▶ _WHAT NEEDS TO BE DONE_:
Go to the line that contains "const geometry = scaleGeometry(whorl);" and extract it along with every line after it, exactly, through the end of the data below.

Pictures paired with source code
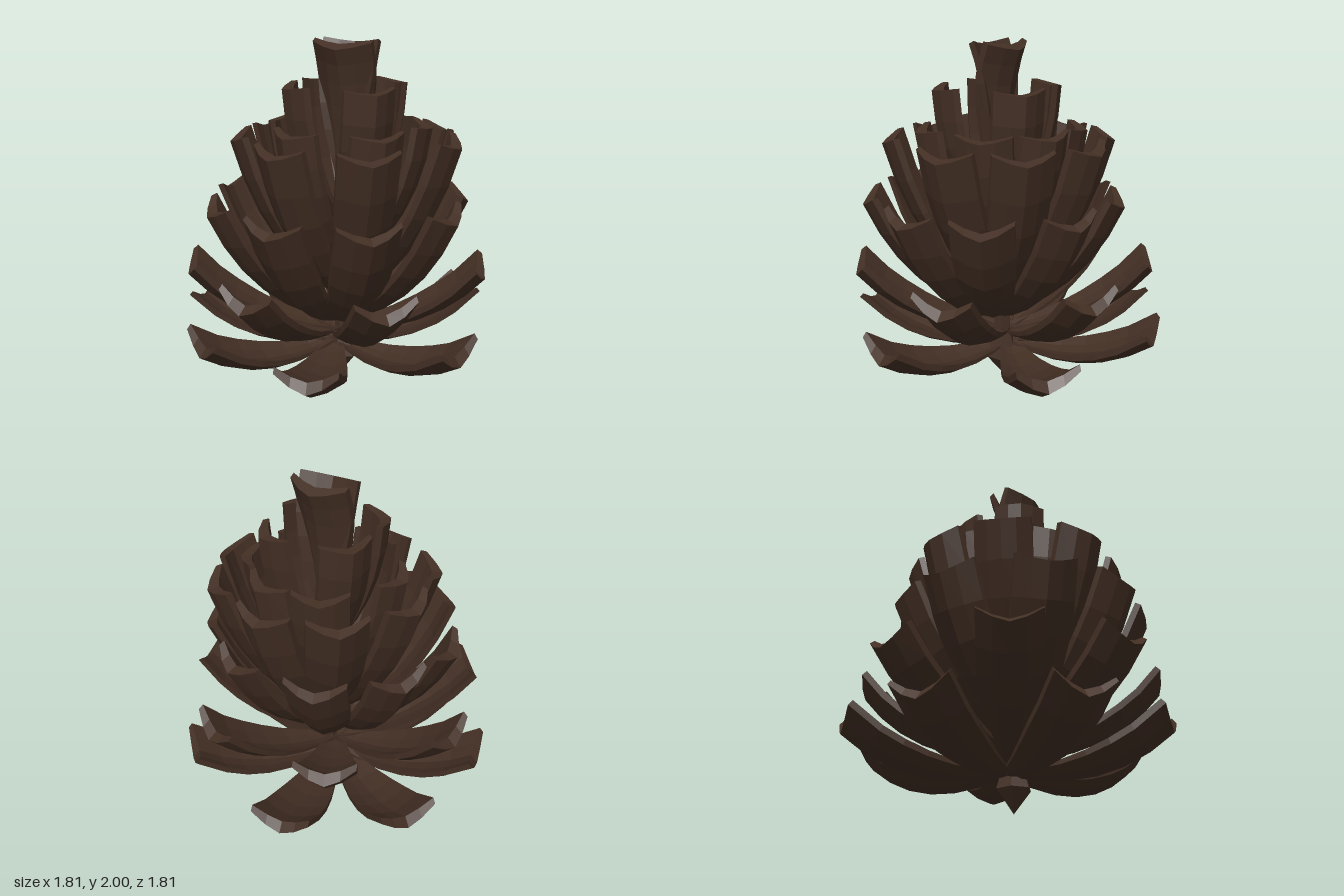
import * as THREE from 'three';

const SEGMENTS = 6;   // steps along a scale
const ACROSS = 4;     // facets across a scale

// Whorls from bottom to top: centre [x, z], then base, bend and tip as [radius, height], half width
// at the tip, how far the tip corners reach forward, and the azimuth of every scale (+x towards +z).
const whorls = [
  { centre: [0, 0], base: [0, 0.2], bend: [0.52, 0.07], tip: [0.88, 0.36], half: 0.165, reach: 0.06, angles: [15, 72, 118, 169, 213, 259, 312] },
  { centre: [0.01, 0.01], base: [0, 0.27], bend: [0.56, 0.35], tip: [0.84, 0.71], half: 0.165, reach: 0.05, angles: [348, 45, 97, 142, 190, 243, 293] },
  { centre: [0.04, 0.06], base: [0, 0.36], bend: [0.5, 0.55], tip: [0.72, 1.1], half: 0.165, reach: 0.04, angles: [6, 49, 91, 131, 176, 210, 248, 289, 330] },
  { centre: [0.07, 0], base: [0, 0.46], bend: [0.46, 0.8], tip: [0.62, 1.45], half: 0.16, reach: 0.03, angles: [354, 52, 101, 149, 190, 232, 272, 313] },
  { centre: [0.06, 0], base: [0, 0.62], bend: [0.4, 1.0], tip: [0.45, 1.52], half: 0.15, reach: 0.02, angles: [338, 38, 106, 177, 243, 289] },
  { centre: [0.075, 0], base: [0, 0.9], bend: [0.32, 1.25], tip: [0.34, 1.74], half: 0.145, reach: 0.02, angles: [40, 137, 215, 303] },
  { centre: [0.07, 0.01], base: [0.02, 1.15], bend: [0.01, 1.72], tip: [0.12, 1.96], half: 0.17, reach: 0, angles: [88, 273] },
];

// A curved scale growing along +x: crescent cross-sections swept up the bend
function scaleGeometry({ base, bend, tip, half, reach }) {
  const curve = new THREE.QuadraticBezierCurve(
    new THREE.Vector2(...base), new THREE.Vector2(...bend), new THREE.Vector2(...tip));
  const ring = 2 * (ACROSS + 1);
  const positions = [];
  const index = [];
  const quad = (a, b, c, d) => index.push(a, b, c, a, c, d);

  for (let i = 0; i <= SEGMENTS; i++) {
    const t = i / SEGMENTS;
    const p = curve.getPoint(t);
    const d = curve.getTangent(t);
    const grow = 0.25 + 0.75 * Math.sin(Math.min(t / 0.8, 1) * Math.PI / 2);
    for (let j = 0; j < ring; j++) {
      const outer = j <= ACROSS;
      const k = outer ? j : ring - 1 - j;
      const u = (2 * k) / ACROSS - 1;
      const bow = Math.abs(u) ** 1.5;
      const n = grow * ((outer ? 0.03 : -0.035) - bow * (outer ? 0.085 : 0.055));
      const s = i === SEGMENTS ? reach * bow : 0;
      positions.push(p.x + d.y * n + d.x * s, p.y - d.x * n + d.y * s, u * half * grow);
    }
  }
  for (let i = 0; i < SEGMENTS; i++) {
    for (let j = 0; j < ring; j++) {
      const a = i * ring + j;
      const b = i * ring + ((j + 1) % ring);
      quad(a, a + ring, b + ring, b);
    }
  }
  // blunt tip
  const end = SEGMENTS * ring;
  for (let j = 0; j < ACROSS; j++) {
    quad(end + j, end + ring - 1 - j, end + ring - 2 - j, end + j + 1);
  }
  const geometry = new THREE.BufferGeometry();
  geometry.setAttribute('position', new THREE.Float32BufferAttribute(positions, 3));
  geometry.setIndex(index);
  geometry.computeVertexNormals();
  return geometry;
}

export function createModel() {
  const model = new THREE.Group();
  model.name = 'pineCone';
  const bark = new THREE.MeshStandardMaterial({ color: 0x432f24, flatShading: true });

  // pointed core that carries the scales
  const profile = [[0, 0], [0.1, 0.13], [0.08, 0.2], [0.05, 0.3], [0.05, 1.5], [0, 1.7]];
  const core = new THREE.Mesh(
    new THREE.LatheGeometry(profile.map(([r, y]) => new THREE.Vector2(r, y)), 6), bark);
  core.name = 'core';
  core.position.x = 0.05;
  model.add(core);

  // whorls of scales
  whorls.forEach((whorl, level) => {
    const group = new THREE.Group();
    group.name = `scaleWhorl${level + 1}`;
    group.position.set(whorl.centre[0], 0, whorl.centre[1]);
    const geometry = scaleGeometry(whorl);
    whorl.angles.forEach((angle) => {
      const scale = new THREE.Mesh(geometry, bark);
      scale.name = 'scale';
      scale.rotation.y = -THREE.MathUtils.degToRad(angle);
      group.add(scale);
    });
    model.add(group);
  });

  return model;
}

▶ _RESPONSE AREA_:
    const geometry = scaleGeometry(whorl);
    whorl.angles.forEach((angle) => {
      const scale = new THREE.Mesh(geometry, bark);
      scale.name = 'scale';
      scale.rotation.y = -THREE.MathUtils.degToRad(angle);
      group.add(scale);
    });
    model.add(group);
  });

  return model;
}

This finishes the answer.